Martinsville Bulletin, Inc.
P. O. Box 3711
204 Broad Street
Martinsville, Virginia 24115
Toll Free: 800-234-6575
Tuesday, May 15, 2012
MONDAY’S WORD was putative (PYOO-tuh-tiv). It means commonly accepted or supposed; assumed to exist or to have existed. Corporate restructuring and a need to cut costs were the putative reasons for the layoffs.
TUESDAY’S WORD is skulk (SKULK). “These handsome gray birds … are usually found skulking amid the shadows of shrubs and thickets below a forest canopy.” — From an article by Gary Phillips at MyrtleBeachOnline.com, April 11, 2012.
The seventh annual Fieldale Heritage Festival will be Saturday, and the historic Virginia Home Inn will be open for tours. The following information about it is from festival organizer Bea Bullard.
“The new plant, named Fieldcrest Mills, began its operation in September 1919. The dormitory located on Field Avenue was completed in August 1920, to house the young unmarried ladies who came to work in the mill. It was easily within walking distance. The dormitory was a two-story colonial home with a full two-story porch and boasted 17 bedrooms with three large rooms, a living room, dining room and a kitchen.
“In 1929, the ‘Junie’ Merriman family came to operate the dormitory, and changed the name to The Virginia Home. At the demise of the last surviving Merriman daughter, Alice (Ted Merriman), The Virginia Home was closed and put on the market.
“In June 2009, William and Edward Lewis purchased the home, which was already listed on the National Register of Historic Places and the Virginia Landmark Registry. Since that time, the building has been restored and is now decorated with comfortable furniture, antiques and Oriental rugs.
“There are rumors of noises in the night, and some have mentioned seeing a glimpse of a ghost walking down the downstairs hall. The grounds are spectacular with shrubbery and flowers.”
As in previous festivals, the Lewises will open The Virginia Home Inn for tours on the day of the festival. The tours are free, but you must have a ticket. Tickets will be available at the Fieldale Insurance Agency adjacent to where shuttles will load. It is suggested you get a ticket early and come back for the tour.
Shuttles also will go to the Fieldale Park for the encampment of the newly recreated 2nd N.C. Regiment of the Continental Line and the George Waller Chapter of the Sons of the American Revolution.

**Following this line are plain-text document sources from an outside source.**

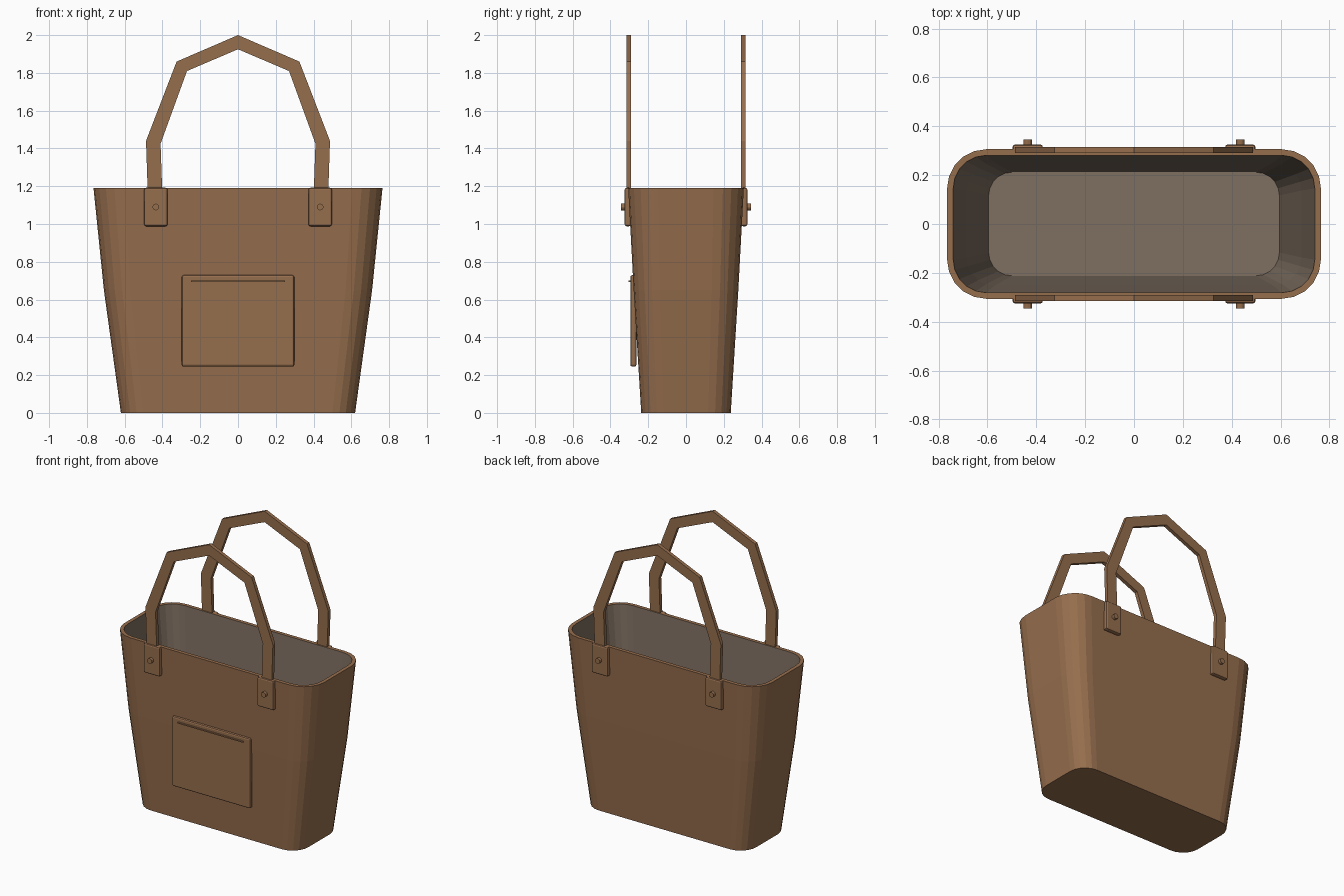
import bpy, bmesh, math
from mathutils import Vector

if "Cube" in bpy.data.objects:
    bpy.data.objects.remove(bpy.data.objects["Cube"], do_unlink=True)


def material(name, rgb):
    m = bpy.data.materials.new(name)
    m.use_nodes = True
    m.diffuse_color = (*rgb, 1)
    m.node_tree.nodes["Principled BSDF"].inputs["Base Color"].default_value = (*rgb, 1)
    return m


leather = material("brown leather", (0.305, 0.156, 0.075))
lining = material("grey lining", (0.21, 0.16, 0.12))


def finish(bm, name, *mats):
    bmesh.ops.recalc_face_normals(bm, faces=bm.faces)
    mesh = bpy.data.meshes.new(name)
    bm.to_mesh(mesh)
    bm.free()
    for m in mats:
        mesh.materials.append(m)
    ob = bpy.data.objects.new(name, mesh)
    bpy.context.collection.objects.link(ob)
    return ob


def rounded_loop(bm, hx, hy, r, z, steps=5):
    """Ring of vertices around a rounded rectangle."""
    ring = []
    for k, (sx, sy) in enumerate([(1, 1), (-1, 1), (-1, -1), (1, -1)]):
        for i in range(steps + 1):
            a = math.pi / 2 * (k + i / steps)
            ring.append(bm.verts.new((sx * (hx - r) + r * math.cos(a),
                                      sy * (hy - r) + r * math.sin(a), z)))
    return ring


def box(name, center, size, bevel=0.0, segments=2):
    bm = bmesh.new()
    bmesh.ops.create_cube(bm, size=1)
    for v in bm.verts:
        v.co = Vector(center) + v.co * Vector(size)
    if bevel:
        bmesh.ops.bevel(bm, geom=bm.edges[:], offset=bevel, segments=segments,
                        profile=0.5, affect='EDGES')
    return finish(bm, name, leather)


# Bag body: outer wall up, over the rim, inner wall down to the floor
wall = 0.025
outer = [(0.62, 0.237, 0.12, 0), (0.71, 0.277, 0.14, 0.65), (0.765, 0.306, 0.16, 1.19)]
inner = [(hx - wall, hy - wall, r - wall, max(z, 0.03)) for hx, hy, r, z in reversed(outer)]
bm = bmesh.new()
rings = [rounded_loop(bm, *p) for p in outer + inner]
for level, (lo, hi) in enumerate(zip(rings, rings[1:])):
    for i in range(len(lo)):
        j = (i + 1) % len(lo)
        f = bm.faces.new((lo[i], lo[j], hi[j], hi[i]))
        f.material_index = int(level >= len(outer))
bm.faces.new(rings[0])
bm.faces.new(rings[-1]).material_index = 1
finish(bm, "bag_body", leather, lining)

# Handles, tabs and rivets on both faces
half_out = [(0.475, 1.08), (0.487, 1.44), (0.325, 1.86)]
half_in = [(0.398, 1.08), (0.41, 1.425), (0.27, 1.81)]


def arch(half, peak):
    return half + [(0, peak)] + [(-x, z) for x, z in reversed(half)]


for side, label in ((-1, "front"), (1, "back")):
    bm = bmesh.new()
    strips = [[bm.verts.new((x, side * y, z)) for x, z in arch(h, p)]
              for y, h, p in ((0.29, half_out, 2.0), (0.315, half_out, 2.0),
                              (0.315, half_in, 1.925), (0.29, half_in, 1.925))]
    for k in range(4):
        a, b = strips[k], strips[(k + 1) % 4]
        for i in range(len(a) - 1):
            bm.faces.new((a[i], a[i + 1], b[i + 1], b[i]))
    for end in (0, -1):
        bm.faces.new([s[end] for s in strips])
    finish(bm, label + "_handle", leather)

    for sx, hand in ((1, "left"), (-1, "right")):
        x = sx * 0.435
        box(f"{label}_{hand}_tab", (x, side * 0.308, 1.09), (0.124, 0.034, 0.204), 0.01)
        bm = bmesh.new()
        bmesh.ops.create_cone(bm, cap_ends=True, segments=12, radius1=0.018,
                              radius2=0.018, depth=0.04)
        for v in bm.verts:
            v.co = (x + v.co.x, side * (0.325 + v.co.z), 1.09 + v.co.y)
        finish(bm, f"{label}_{hand}_rivet", leather)

# Front pocket with its raised seam
box("front_pocket", (0, -0.279, 0.487), (0.596, 0.032, 0.484), 0.01)
box("pocket_seam", (0, -0.298, 0.698), (0.5, 0.012, 0.008))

The festival will be from 7 a.m. to 4 p.m. Saturday in Fieldale.
The Senior Spring Golf Tournament scheduled for today at Beaver Hills Golf Club has been postponed until Wednesday. Tee-off is still at 8 a.m. For more information, call Beaver Hills at 632-1526, Henry County Parks and Recreation at 634-4644 or the Martinsville Senior Center at 403-5260.
Many bluegrass musicians locally will recognize the name of Everett Lilly of Beckley, W.Va. Lilly was a fiddle and mandolin player. He and his brother Bea started performing as the Lilly Brothers and toured with entertainers such as Doc Watson, Jim and Jessie, and Bill Monroe. He played at the Grand Ole Opry for a number of years. His band also was the backup band for the Old Dominion Cloggers for performances in Oklahoma and West Virginia for a number of years. Lilly died May 8 at 87. He had been honored with numerous awards, including the International Bluegrass Music Association (IBMA) Hall of Honor.
Free advice at social affairs? Don’t bet on it. Here’s an example from a humor website:
A doctor and a lawyer were attending a cocktail party when the doctor was approached by a man who asked advice on how to handle his ulcer. The doctor mumbled some medical advice, then turned to the lawyer and remarked, “I never know how to handle the situation when I’m asked for medical advice during a social function. Is it acceptable to send a bill for such advice?” The lawyer replied that it was certainly acceptable to do so.
The next day, the doctor sent the ulcer-stricken man a bill. The lawyer also sent one to the doctor.